**PROBLEM TO SOLVE**
Where does the string "grey" appear in the records? Copy every line that contains it.

(Collected data)
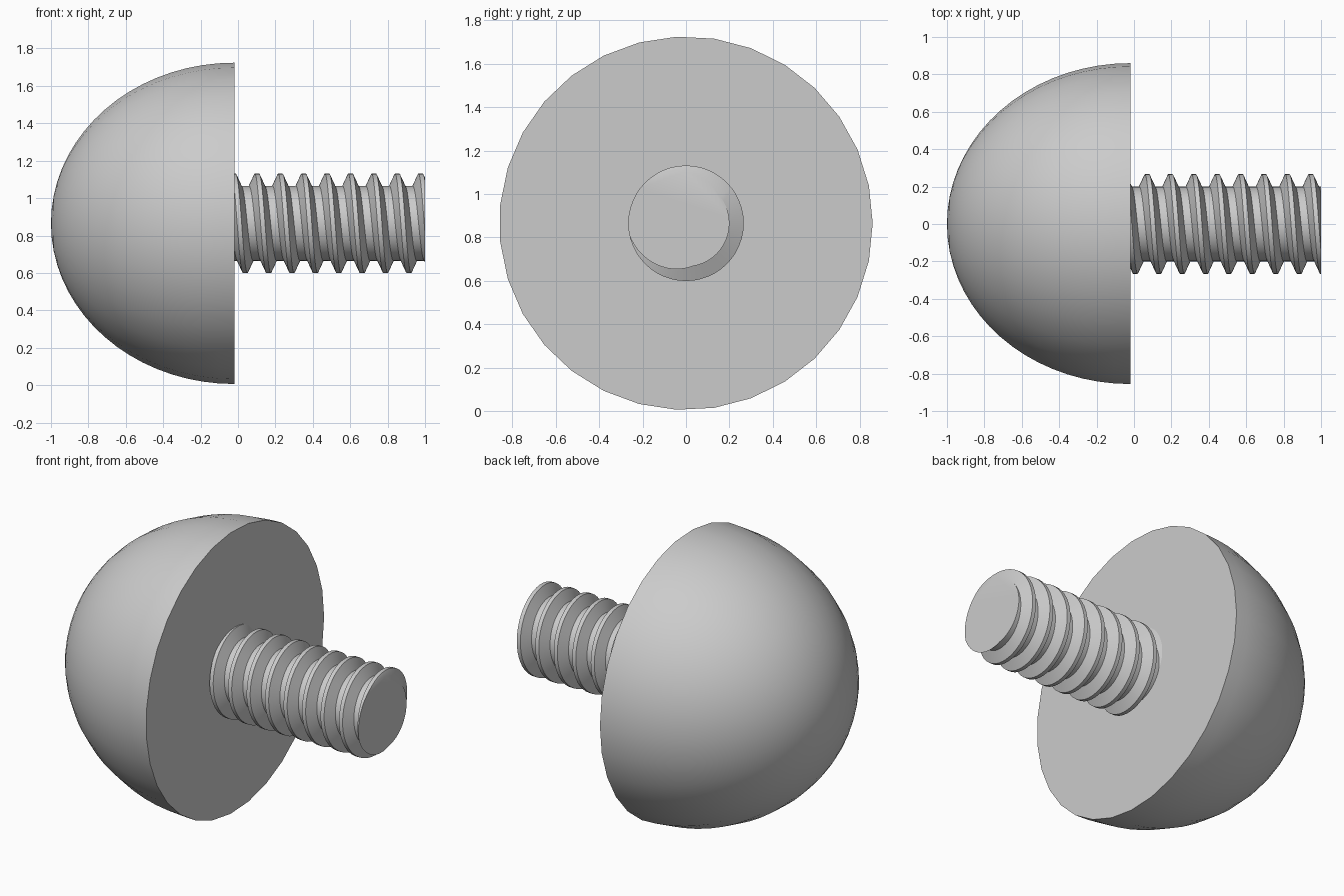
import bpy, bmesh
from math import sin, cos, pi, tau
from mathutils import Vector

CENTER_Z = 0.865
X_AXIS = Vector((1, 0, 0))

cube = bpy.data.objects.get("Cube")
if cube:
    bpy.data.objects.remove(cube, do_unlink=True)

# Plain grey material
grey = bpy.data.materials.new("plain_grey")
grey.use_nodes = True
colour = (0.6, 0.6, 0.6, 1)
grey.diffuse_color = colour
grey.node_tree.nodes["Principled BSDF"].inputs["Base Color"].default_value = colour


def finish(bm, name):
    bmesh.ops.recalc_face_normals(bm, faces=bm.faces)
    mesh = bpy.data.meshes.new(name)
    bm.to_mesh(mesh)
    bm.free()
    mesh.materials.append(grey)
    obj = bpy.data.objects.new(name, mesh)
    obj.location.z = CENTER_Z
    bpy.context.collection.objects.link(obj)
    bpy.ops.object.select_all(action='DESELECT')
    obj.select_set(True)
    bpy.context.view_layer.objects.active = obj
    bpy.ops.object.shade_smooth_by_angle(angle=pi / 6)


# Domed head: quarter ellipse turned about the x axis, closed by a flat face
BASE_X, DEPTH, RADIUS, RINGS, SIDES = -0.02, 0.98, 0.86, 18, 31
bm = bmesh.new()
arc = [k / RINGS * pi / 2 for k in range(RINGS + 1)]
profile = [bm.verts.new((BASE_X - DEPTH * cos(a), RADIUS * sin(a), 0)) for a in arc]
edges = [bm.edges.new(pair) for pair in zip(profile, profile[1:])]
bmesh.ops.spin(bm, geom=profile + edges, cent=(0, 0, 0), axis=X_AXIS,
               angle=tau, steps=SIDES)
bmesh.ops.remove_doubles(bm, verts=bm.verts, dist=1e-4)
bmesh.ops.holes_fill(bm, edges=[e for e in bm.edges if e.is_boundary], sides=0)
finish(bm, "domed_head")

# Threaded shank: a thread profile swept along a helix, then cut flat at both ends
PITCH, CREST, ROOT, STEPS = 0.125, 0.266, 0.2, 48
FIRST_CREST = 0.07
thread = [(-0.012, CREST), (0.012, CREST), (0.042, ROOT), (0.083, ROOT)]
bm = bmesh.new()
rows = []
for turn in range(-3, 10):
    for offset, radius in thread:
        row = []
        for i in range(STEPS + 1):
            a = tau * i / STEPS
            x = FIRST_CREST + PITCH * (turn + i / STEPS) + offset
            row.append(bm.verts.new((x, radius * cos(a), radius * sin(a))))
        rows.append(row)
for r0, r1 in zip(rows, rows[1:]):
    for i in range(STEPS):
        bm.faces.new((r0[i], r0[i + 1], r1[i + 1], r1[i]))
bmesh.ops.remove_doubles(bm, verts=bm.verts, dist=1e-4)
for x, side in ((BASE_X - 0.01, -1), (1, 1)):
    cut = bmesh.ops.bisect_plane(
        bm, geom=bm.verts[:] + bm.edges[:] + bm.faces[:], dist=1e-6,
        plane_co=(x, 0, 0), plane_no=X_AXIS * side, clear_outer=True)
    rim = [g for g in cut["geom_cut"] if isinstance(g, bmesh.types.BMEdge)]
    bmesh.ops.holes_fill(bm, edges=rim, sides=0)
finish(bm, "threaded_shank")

**EXERCISE SOLUTION**
# Plain grey material
grey = bpy.data.materials.new("plain_grey")
grey.use_nodes = True
grey.diffuse_color = colour
grey.node_tree.nodes["Principled BSDF"].inputs["Base Color"].default_value = colour
    mesh.materials.append(grey)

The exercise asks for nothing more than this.